TMRA Notes Uranium Occurs Naturally in Groundwater
As early as the 1970s, levels of naturally occurring uranium in South Texas groundwater exceeded today’s Environmental Protection Agency standards for public drinking water supplies. This data was discovered by the Texas Mining and Reclamation Association (TMRA) in a review of an extensive government database compiled by the federal government, according to a recent press release.
In 1973, the Atomic Energy Commission initiated the National Uranium Resource Evaluation (NURE) program to identify uranium resources in the United States. NURE investigators systematically sampled and analyzed groundwater to determine the levels of uranium and other chemical constituents in the water. Investigators sampled more than 17,000 wells in Texas.

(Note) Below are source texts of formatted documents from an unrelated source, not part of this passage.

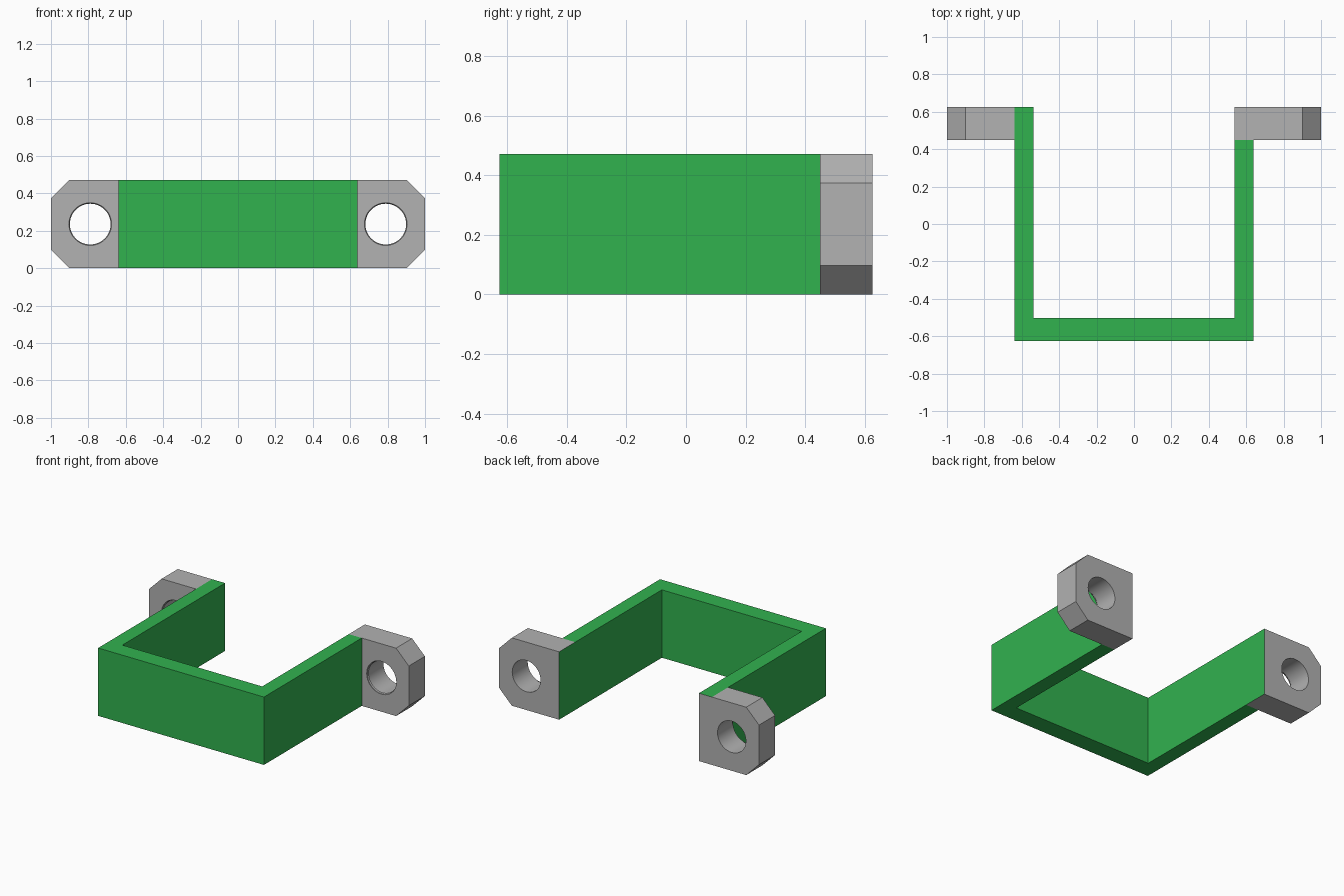
import bpy, bmesh, math

if "Cube" in bpy.data.objects:
    bpy.data.objects.remove(bpy.data.objects["Cube"])


def make_material(name, rgb):
    m = bpy.data.materials.new(name)
    m.diffuse_color = (*rgb, 1)
    m.use_nodes = True
    m.node_tree.nodes["Principled BSDF"].inputs["Base Color"].default_value = m.diffuse_color
    return m


GREEN = make_material("green", (0.031, 0.445, 0.078))
GREY = make_material("grey", (0.445, 0.445, 0.445))

H = 0.472                       # height of the strap
OUT, INN = 0.638, 0.538         # outer and inner half width of the strap
FRONT, WALL = -0.626, -0.503    # front wall, outside and inside
EAR, BACK = 0.449, 0.626        # mounting ears, front and back
CHAMFER = 0.098
HOLE_X, HOLE_R = 0.79, 0.109


def prism(name, pts, offset, mats):
    """Extrude a closed 3D outline along offset."""
    bm = bmesh.new()
    face = bm.faces.new([bm.verts.new(p) for p in pts])
    new = bmesh.ops.extrude_face_region(bm, geom=[face])["geom"]
    verts = [g for g in new if isinstance(g, bmesh.types.BMVert)]
    bmesh.ops.translate(bm, vec=offset, verts=verts)
    bmesh.ops.recalc_face_normals(bm, faces=bm.faces)
    me = bpy.data.meshes.new(name)
    bm.to_mesh(me)
    bm.free()
    for m in mats:
        me.materials.append(m)
    ob = bpy.data.objects.new(name, me)
    bpy.context.collection.objects.link(ob)
    return ob


def drill(ob, x):
    """Cut a round hole along y with a fine countersink at the front."""
    bm = bmesh.new()
    n = 48
    rings = []
    for y, r in ((EAR - 0.05, HOLE_R + 0.005), (EAR + 0.006, HOLE_R + 0.005),
                 (EAR + 0.012, HOLE_R), (BACK + 0.05, HOLE_R)):
        rings.append([bm.verts.new((x + r * math.cos(2 * math.pi * i / n), y,
                                    H / 2 + r * math.sin(2 * math.pi * i / n)))
                      for i in range(n)])
    for a, b in zip(rings, rings[1:]):
        for i in range(n):
            j = (i + 1) % n
            bm.faces.new((a[i], a[j], b[j], b[i]))
    bm.faces.new(rings[0])
    bm.faces.new(rings[-1])
    bmesh.ops.recalc_face_normals(bm, faces=bm.faces)
    me = bpy.data.meshes.new("hole_cutter")
    bm.to_mesh(me)
    bm.free()
    cutter = bpy.data.objects.new("hole_cutter", me)
    bpy.context.collection.objects.link(cutter)
    cutter.hide_render = True
    mod = ob.modifiers.new("hole", 'BOOLEAN')
    mod.operation, mod.solver, mod.object = 'DIFFERENCE', 'EXACT', cutter
    bpy.ops.object.select_all(action='DESELECT')
    bpy.context.view_layer.objects.active = ob
    ob.select_set(True)
    bpy.ops.object.modifier_apply(modifier=mod.name)
    bpy.data.objects.remove(cutter)
    bpy.ops.object.shade_smooth_by_angle(angle=math.radians(25))


# U-shaped strap
half = [(OUT, FRONT), (OUT, EAR), (INN, EAR), (INN, WALL)]
outline = half + [(-x, y) for x, y in reversed(half)]
prism("strap", [(x, y, 0) for x, y in outline], (0, 0, H), [GREEN])

# Mounting ears with chamfered outer corners, wrapping the strap ends
for side, name in ((-1, "left_ear"), (1, "right_ear")):
    c = CHAMFER
    profile = [(INN, 0), (OUT, 0), (1 - c, 0), (1, c),
               (1, H - c), (1 - c, H), (OUT, H), (INN, H)]
    ear = prism(name, [(side * x, EAR, z) for x, z in profile],
                (0, BACK - EAR, 0), [GREY, GREEN])
    for f in ear.data.polygons:
        inner = f.normal.x * side < -0.9
        strap_top = side < 0 and f.normal.z > 0.9 and abs(f.center.x) < OUT
        f.material_index = 1 if inner or strap_top else 0
    drill(ear, side * HOLE_X)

TMRA’s analysis of the NURE data showed that in the South Texas Coastal Bend, where oil, gas, and naturally occurring uranium have been historically found, high levels of uranium were already present in the groundwater before mining began. The NURE records identified 400 wells throughout the state, including 108 wells in the Southern Coastal Bend Region. The tested water showed uranium concentrations above current EPA standards for public water supplies. The concentration of uranium in groundwater is a natural indicator of uranium mineralization, and it is one of the factors that prompted mining companies to explore for the ore in South Texas Coastal Bend. In this area, many regional aquifers, including zones that supply water to the public, contain naturally occurring uranium in excess of the current EPA standard.

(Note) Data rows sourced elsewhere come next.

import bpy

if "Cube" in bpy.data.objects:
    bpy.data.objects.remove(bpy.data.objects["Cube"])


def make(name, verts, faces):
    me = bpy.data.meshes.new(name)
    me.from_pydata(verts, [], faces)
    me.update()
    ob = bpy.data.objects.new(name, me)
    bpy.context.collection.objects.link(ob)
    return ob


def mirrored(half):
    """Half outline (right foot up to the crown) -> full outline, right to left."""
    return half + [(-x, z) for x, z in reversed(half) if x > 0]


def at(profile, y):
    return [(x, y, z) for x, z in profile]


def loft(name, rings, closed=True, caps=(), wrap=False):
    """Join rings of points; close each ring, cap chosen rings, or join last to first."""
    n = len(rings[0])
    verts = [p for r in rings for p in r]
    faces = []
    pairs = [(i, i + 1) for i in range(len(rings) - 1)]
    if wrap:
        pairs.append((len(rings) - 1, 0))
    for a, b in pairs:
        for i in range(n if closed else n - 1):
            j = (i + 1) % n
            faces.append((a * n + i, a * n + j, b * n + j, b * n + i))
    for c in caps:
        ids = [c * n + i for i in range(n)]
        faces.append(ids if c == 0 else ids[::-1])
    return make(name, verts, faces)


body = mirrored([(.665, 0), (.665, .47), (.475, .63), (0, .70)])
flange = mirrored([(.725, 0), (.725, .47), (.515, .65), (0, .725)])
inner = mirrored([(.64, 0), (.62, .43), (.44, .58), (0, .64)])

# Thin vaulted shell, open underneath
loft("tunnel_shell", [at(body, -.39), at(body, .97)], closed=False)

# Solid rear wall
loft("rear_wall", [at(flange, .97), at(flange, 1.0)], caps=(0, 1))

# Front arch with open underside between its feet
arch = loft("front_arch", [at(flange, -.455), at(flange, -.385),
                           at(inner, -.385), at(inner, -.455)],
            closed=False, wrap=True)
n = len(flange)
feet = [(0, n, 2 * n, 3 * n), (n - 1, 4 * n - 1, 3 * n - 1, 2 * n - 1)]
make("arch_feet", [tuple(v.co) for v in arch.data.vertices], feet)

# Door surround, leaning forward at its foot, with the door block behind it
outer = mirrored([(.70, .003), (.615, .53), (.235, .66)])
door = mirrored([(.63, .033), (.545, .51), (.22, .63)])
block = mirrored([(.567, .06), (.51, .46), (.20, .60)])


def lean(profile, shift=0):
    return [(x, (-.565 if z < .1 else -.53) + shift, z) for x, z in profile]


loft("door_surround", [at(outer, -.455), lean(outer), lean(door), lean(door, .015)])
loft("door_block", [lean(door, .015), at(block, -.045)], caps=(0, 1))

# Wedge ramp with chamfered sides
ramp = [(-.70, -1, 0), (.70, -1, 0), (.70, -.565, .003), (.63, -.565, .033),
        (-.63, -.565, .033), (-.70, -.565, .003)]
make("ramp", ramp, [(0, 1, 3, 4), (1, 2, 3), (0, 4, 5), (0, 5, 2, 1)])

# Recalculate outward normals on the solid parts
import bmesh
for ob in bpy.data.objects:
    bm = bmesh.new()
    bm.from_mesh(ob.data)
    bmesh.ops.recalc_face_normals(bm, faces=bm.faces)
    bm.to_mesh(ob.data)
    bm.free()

The NURE data confirms that the natural uranium levels in many aquifers were above today's EPA limits long before the existence of any uranium mines. The NURE data also shows that groundwater in other regions of Texas, such as the Panhandle, contain naturally high levels of uranium even though there was very little uranium exploration and no commercial mining in the area.

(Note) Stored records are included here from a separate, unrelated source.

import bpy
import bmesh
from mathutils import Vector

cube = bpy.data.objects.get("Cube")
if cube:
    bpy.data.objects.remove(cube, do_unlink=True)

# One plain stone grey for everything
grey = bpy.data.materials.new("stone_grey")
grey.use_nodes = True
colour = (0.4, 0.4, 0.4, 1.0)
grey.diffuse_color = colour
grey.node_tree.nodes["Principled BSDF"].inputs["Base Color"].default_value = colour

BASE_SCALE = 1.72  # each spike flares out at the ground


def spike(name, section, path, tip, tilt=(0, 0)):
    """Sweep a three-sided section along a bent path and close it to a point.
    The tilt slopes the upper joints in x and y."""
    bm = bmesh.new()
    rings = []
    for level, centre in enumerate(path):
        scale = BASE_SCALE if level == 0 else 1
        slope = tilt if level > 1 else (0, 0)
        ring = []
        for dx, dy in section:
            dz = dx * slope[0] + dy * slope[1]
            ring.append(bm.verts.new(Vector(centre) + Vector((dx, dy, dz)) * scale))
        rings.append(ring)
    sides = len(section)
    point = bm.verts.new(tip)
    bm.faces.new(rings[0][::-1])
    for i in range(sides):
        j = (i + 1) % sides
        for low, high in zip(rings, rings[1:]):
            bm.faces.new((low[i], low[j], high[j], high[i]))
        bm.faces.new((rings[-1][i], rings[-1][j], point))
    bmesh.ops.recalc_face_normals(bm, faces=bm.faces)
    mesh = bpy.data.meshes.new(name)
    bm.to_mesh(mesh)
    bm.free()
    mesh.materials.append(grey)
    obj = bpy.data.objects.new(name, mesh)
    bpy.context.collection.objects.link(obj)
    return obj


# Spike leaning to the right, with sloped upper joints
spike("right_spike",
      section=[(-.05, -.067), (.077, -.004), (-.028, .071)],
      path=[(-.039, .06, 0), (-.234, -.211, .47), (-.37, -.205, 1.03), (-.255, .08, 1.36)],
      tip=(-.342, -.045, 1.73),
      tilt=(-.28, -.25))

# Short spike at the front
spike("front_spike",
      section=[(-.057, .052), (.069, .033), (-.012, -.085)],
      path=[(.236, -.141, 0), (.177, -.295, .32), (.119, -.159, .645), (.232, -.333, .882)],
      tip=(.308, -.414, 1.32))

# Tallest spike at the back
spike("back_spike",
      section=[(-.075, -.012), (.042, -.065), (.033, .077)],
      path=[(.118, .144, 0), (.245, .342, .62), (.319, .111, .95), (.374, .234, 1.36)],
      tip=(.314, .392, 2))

“The NURE data provides independent and historic proof that uranium is naturally present in groundwater around uranium deposits — exploration or no exploration — mining or no mining,” TMRA Executive Director Shannon Lucas said. “Recent claims that groundwater in Texas has been contaminated by uranium mining activities are not accurate. In fact, there has never been a case of groundwater contamination in neighboring water supplies from in situ uranium recovery.”